### [Problem to work on]
What lines in the records below mention "grey"? List them all.

[Stored items from a collection]
--------------------------------------------------
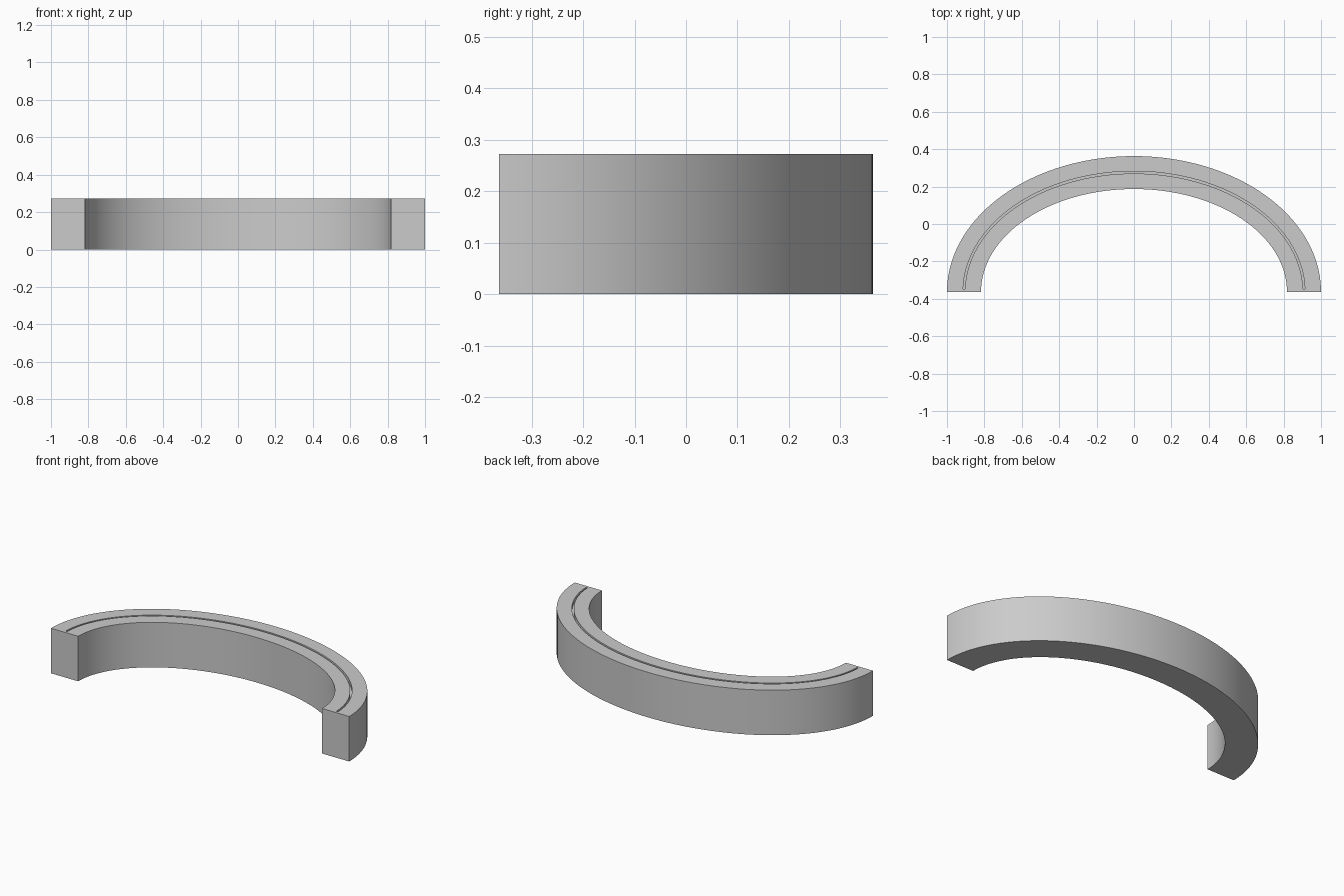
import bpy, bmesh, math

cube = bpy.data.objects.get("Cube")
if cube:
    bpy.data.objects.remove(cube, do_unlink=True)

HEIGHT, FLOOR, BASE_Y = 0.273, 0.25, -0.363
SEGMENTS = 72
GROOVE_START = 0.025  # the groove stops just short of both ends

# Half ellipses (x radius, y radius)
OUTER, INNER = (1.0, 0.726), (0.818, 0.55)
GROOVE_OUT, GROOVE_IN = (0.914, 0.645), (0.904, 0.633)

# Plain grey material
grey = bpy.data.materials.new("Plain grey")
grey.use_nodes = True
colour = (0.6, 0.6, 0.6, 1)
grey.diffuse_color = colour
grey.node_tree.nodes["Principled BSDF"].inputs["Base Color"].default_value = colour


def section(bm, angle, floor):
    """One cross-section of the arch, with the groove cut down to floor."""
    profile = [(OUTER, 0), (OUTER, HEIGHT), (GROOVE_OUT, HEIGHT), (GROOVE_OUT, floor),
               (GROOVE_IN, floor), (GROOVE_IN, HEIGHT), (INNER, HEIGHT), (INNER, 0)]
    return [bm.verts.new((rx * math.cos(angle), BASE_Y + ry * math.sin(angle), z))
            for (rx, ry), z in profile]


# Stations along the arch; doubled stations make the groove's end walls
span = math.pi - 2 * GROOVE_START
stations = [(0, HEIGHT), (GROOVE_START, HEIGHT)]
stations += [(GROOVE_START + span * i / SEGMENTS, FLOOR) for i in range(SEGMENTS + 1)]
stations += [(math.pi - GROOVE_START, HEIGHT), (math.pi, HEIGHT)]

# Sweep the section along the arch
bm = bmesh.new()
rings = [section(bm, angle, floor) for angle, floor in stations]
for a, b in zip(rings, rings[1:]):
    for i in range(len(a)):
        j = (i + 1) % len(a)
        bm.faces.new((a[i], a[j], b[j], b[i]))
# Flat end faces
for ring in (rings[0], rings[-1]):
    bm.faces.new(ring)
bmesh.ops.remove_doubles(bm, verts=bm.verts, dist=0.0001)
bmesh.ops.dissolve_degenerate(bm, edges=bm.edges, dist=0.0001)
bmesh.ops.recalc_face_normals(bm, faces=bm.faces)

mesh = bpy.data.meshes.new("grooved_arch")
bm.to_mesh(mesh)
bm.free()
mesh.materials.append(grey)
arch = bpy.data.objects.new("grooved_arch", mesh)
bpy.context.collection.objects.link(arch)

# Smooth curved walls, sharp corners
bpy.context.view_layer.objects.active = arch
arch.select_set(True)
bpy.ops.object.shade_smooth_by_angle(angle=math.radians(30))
--------------------------------------------------
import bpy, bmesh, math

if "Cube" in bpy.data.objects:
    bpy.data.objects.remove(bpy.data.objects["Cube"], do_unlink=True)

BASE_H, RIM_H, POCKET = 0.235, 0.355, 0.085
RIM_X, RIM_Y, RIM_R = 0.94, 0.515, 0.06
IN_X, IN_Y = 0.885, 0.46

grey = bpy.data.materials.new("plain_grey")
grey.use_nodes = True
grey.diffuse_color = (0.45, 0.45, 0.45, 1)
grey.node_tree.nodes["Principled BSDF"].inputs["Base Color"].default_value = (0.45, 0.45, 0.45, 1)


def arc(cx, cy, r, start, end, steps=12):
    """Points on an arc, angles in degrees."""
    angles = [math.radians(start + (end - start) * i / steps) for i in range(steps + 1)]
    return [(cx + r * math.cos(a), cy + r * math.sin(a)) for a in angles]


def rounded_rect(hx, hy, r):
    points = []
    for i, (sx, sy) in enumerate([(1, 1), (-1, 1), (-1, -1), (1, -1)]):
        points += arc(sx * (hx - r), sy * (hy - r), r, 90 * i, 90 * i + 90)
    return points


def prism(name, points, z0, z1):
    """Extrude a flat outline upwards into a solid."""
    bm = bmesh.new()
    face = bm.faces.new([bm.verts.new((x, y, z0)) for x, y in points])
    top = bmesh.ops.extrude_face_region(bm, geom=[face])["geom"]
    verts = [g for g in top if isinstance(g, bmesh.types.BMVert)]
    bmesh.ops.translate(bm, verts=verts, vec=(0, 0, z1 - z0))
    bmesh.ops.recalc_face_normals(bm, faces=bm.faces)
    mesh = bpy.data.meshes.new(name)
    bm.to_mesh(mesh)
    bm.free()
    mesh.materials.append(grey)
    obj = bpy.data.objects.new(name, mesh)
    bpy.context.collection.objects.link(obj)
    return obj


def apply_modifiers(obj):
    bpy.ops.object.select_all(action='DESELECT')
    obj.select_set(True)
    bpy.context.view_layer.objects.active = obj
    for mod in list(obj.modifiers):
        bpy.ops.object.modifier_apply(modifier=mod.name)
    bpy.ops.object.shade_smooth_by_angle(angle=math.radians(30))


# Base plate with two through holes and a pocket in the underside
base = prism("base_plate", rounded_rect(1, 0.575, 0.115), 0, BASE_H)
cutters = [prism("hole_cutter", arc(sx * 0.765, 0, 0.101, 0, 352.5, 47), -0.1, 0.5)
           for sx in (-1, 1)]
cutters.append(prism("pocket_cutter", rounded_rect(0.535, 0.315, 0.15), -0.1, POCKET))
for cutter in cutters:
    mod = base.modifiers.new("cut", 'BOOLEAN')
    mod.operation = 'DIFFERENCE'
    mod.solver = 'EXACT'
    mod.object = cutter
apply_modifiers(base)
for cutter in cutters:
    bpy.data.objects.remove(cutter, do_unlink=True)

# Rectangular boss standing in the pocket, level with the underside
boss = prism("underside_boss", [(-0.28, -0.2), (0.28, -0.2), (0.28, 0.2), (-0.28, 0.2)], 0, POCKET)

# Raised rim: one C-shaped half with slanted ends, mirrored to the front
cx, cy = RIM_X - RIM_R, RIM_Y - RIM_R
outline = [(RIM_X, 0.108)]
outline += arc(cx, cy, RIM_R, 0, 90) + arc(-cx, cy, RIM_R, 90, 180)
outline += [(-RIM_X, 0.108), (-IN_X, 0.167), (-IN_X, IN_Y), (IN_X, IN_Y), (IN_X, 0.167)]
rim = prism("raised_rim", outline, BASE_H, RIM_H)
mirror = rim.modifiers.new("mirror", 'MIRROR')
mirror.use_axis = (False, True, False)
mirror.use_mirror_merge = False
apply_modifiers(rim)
--------------------------------------------------
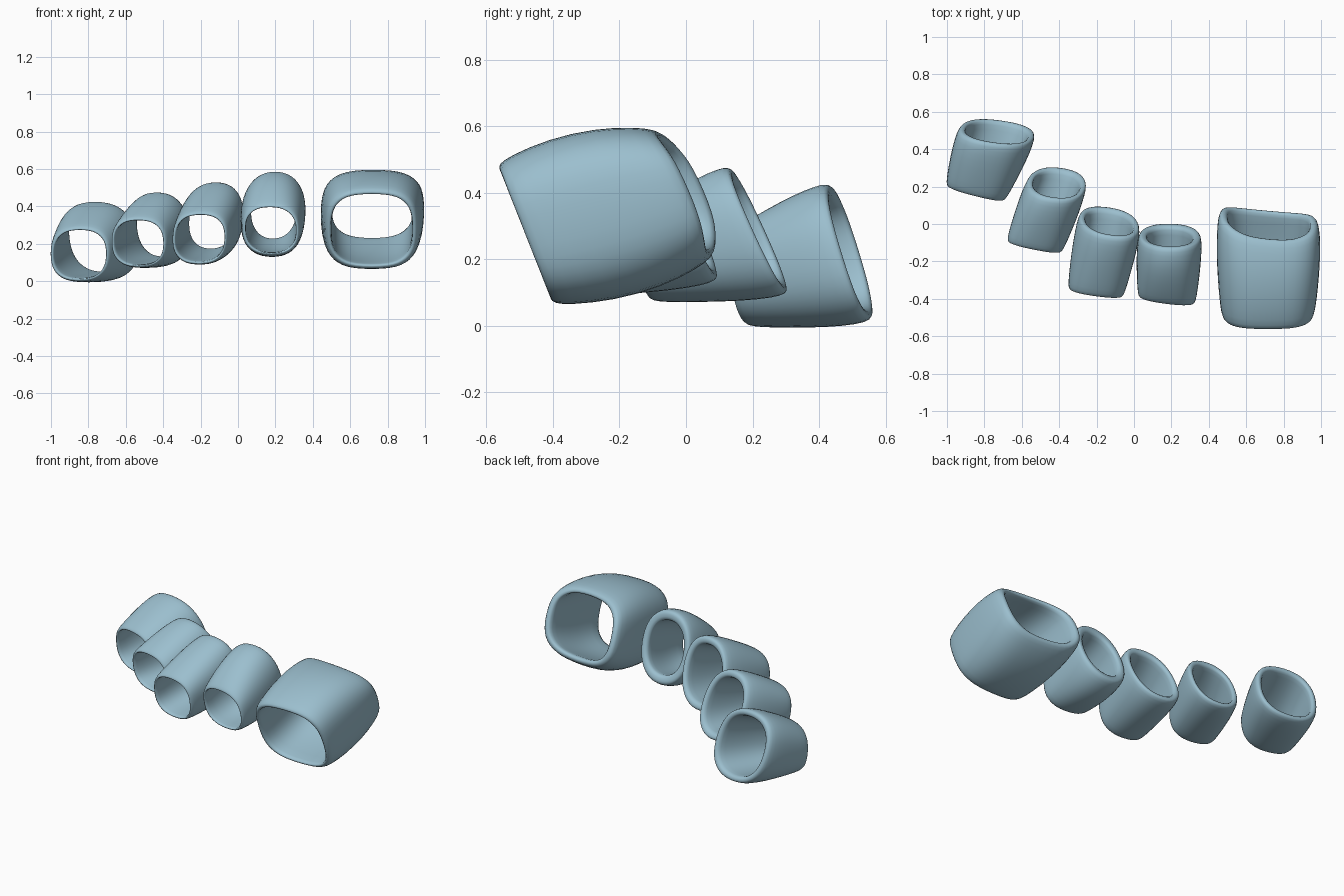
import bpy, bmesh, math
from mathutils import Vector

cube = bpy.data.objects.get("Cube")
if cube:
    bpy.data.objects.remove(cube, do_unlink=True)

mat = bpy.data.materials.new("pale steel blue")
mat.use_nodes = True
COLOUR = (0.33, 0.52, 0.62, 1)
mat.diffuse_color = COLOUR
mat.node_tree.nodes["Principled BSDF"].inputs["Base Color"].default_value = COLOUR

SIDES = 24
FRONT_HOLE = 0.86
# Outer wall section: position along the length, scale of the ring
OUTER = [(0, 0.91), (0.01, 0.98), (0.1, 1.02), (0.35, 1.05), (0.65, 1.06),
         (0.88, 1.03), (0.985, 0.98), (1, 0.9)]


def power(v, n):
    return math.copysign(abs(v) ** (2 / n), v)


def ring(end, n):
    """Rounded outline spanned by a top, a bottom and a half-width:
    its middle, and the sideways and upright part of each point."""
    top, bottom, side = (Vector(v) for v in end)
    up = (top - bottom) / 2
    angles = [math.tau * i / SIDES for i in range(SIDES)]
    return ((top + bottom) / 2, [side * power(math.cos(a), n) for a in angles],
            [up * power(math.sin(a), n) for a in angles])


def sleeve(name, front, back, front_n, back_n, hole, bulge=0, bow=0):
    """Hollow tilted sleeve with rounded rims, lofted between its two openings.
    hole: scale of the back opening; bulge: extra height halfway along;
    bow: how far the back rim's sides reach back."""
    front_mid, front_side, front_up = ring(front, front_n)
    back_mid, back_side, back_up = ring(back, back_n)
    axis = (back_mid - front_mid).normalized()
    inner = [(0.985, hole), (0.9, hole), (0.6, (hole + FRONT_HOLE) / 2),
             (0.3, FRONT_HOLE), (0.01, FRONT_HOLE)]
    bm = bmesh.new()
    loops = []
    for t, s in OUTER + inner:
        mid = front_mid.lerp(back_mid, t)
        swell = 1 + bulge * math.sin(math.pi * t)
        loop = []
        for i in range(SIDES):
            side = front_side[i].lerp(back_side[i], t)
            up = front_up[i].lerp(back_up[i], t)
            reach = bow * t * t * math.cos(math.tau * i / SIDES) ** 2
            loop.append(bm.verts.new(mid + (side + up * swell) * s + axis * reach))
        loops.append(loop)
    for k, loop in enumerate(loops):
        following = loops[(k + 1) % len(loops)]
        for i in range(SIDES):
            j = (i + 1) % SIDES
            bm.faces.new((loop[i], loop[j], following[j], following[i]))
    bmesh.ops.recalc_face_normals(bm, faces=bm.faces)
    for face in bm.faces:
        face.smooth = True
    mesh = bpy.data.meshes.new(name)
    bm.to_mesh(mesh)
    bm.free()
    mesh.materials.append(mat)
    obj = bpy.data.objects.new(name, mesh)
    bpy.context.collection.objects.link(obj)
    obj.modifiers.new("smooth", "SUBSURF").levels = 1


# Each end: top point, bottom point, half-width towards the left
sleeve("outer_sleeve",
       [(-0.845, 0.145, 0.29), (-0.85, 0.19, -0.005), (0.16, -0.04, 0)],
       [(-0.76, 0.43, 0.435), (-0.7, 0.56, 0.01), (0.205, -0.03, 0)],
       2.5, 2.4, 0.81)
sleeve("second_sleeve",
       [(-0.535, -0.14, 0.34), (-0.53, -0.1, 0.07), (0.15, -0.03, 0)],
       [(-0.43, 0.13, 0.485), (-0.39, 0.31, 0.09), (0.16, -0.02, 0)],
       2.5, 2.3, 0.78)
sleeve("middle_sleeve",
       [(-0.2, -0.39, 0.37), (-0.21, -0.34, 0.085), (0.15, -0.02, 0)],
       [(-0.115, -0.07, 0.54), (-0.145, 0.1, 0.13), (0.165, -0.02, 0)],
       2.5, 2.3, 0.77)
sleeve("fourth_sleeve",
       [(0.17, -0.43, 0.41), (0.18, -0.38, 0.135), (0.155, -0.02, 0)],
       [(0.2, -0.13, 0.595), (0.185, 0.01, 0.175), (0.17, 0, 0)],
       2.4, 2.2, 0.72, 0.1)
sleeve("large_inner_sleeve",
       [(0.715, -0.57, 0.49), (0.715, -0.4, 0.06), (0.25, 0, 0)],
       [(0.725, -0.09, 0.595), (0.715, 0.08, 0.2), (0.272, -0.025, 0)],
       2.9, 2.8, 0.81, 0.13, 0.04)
--------------------------------------------------
### [Finished exercise]
# Plain grey material
grey = bpy.data.materials.new("Plain grey")
grey.use_nodes = True
grey.diffuse_color = colour
grey.node_tree.nodes["Principled BSDF"].inputs["Base Color"].default_value = colour
mesh.materials.append(grey)
grey = bpy.data.materials.new("plain_grey")
grey.use_nodes = True
grey.diffuse_color = (0.45, 0.45, 0.45, 1)
grey.node_tree.nodes["Principled BSDF"].inputs["Base Color"].default_value = (0.45, 0.45, 0.45, 1)
    mesh.materials.append(grey)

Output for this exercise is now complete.